[SOURCE DATA]

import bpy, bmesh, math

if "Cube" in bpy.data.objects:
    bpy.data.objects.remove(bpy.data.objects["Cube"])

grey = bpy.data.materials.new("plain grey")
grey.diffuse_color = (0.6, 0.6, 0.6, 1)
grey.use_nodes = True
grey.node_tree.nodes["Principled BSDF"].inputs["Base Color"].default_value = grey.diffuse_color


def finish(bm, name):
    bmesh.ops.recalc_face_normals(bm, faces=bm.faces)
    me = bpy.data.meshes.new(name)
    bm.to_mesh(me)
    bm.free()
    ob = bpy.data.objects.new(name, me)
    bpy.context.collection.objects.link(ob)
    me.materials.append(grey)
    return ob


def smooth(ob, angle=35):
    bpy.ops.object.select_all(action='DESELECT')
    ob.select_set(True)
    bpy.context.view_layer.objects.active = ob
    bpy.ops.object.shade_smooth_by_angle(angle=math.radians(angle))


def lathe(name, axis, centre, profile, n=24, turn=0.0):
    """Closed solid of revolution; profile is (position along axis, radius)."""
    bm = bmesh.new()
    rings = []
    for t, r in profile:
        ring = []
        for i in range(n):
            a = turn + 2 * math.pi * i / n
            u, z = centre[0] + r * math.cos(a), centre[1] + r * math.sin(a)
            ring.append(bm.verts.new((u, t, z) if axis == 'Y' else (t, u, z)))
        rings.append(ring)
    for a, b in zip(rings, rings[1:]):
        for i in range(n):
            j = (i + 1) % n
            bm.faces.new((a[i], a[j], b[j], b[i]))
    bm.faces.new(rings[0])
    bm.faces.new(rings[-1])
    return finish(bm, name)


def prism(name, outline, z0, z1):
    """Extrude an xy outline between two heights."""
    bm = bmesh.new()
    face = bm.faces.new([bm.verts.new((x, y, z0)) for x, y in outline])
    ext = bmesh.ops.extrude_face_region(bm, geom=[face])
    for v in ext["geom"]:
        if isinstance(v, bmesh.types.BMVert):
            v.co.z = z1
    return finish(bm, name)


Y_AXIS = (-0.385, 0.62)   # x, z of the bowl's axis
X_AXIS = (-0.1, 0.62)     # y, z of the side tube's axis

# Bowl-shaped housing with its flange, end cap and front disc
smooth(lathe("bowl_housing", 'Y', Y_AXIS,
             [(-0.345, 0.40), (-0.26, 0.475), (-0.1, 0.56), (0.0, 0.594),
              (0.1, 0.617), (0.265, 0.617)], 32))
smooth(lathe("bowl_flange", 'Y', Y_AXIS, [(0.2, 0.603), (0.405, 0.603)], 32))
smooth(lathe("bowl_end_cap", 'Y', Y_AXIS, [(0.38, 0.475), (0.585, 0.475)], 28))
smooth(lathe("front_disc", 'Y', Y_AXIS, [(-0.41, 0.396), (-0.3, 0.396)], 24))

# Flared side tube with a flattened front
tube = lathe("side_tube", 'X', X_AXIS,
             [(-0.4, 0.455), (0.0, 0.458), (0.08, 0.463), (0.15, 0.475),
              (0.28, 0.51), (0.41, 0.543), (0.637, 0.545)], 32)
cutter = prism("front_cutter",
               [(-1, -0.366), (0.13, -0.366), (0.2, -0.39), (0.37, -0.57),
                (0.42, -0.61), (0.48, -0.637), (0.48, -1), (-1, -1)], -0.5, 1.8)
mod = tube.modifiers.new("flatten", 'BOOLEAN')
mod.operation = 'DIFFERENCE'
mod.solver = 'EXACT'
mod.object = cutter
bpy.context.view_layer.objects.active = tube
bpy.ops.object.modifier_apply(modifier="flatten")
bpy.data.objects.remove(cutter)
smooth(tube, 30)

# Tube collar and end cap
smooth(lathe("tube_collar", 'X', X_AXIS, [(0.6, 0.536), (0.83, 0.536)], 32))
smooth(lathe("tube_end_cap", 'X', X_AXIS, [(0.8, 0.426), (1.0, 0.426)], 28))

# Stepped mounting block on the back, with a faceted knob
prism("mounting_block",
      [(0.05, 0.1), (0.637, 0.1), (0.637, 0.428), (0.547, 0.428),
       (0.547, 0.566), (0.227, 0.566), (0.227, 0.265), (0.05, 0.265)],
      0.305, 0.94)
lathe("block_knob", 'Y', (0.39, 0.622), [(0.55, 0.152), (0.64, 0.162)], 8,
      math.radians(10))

[/SOURCE DATA]

> [AIM OF THE EXERCISE] I need every line of the data that has the word "bmesh"; please list them.

> [COMPLETED TASK]
import bpy, bmesh, math
    bmesh.ops.recalc_face_normals(bm, faces=bm.faces)
    bm = bmesh.new()
    bm = bmesh.new()
    ext = bmesh.ops.extrude_face_region(bm, geom=[face])
        if isinstance(v, bmesh.types.BMVert):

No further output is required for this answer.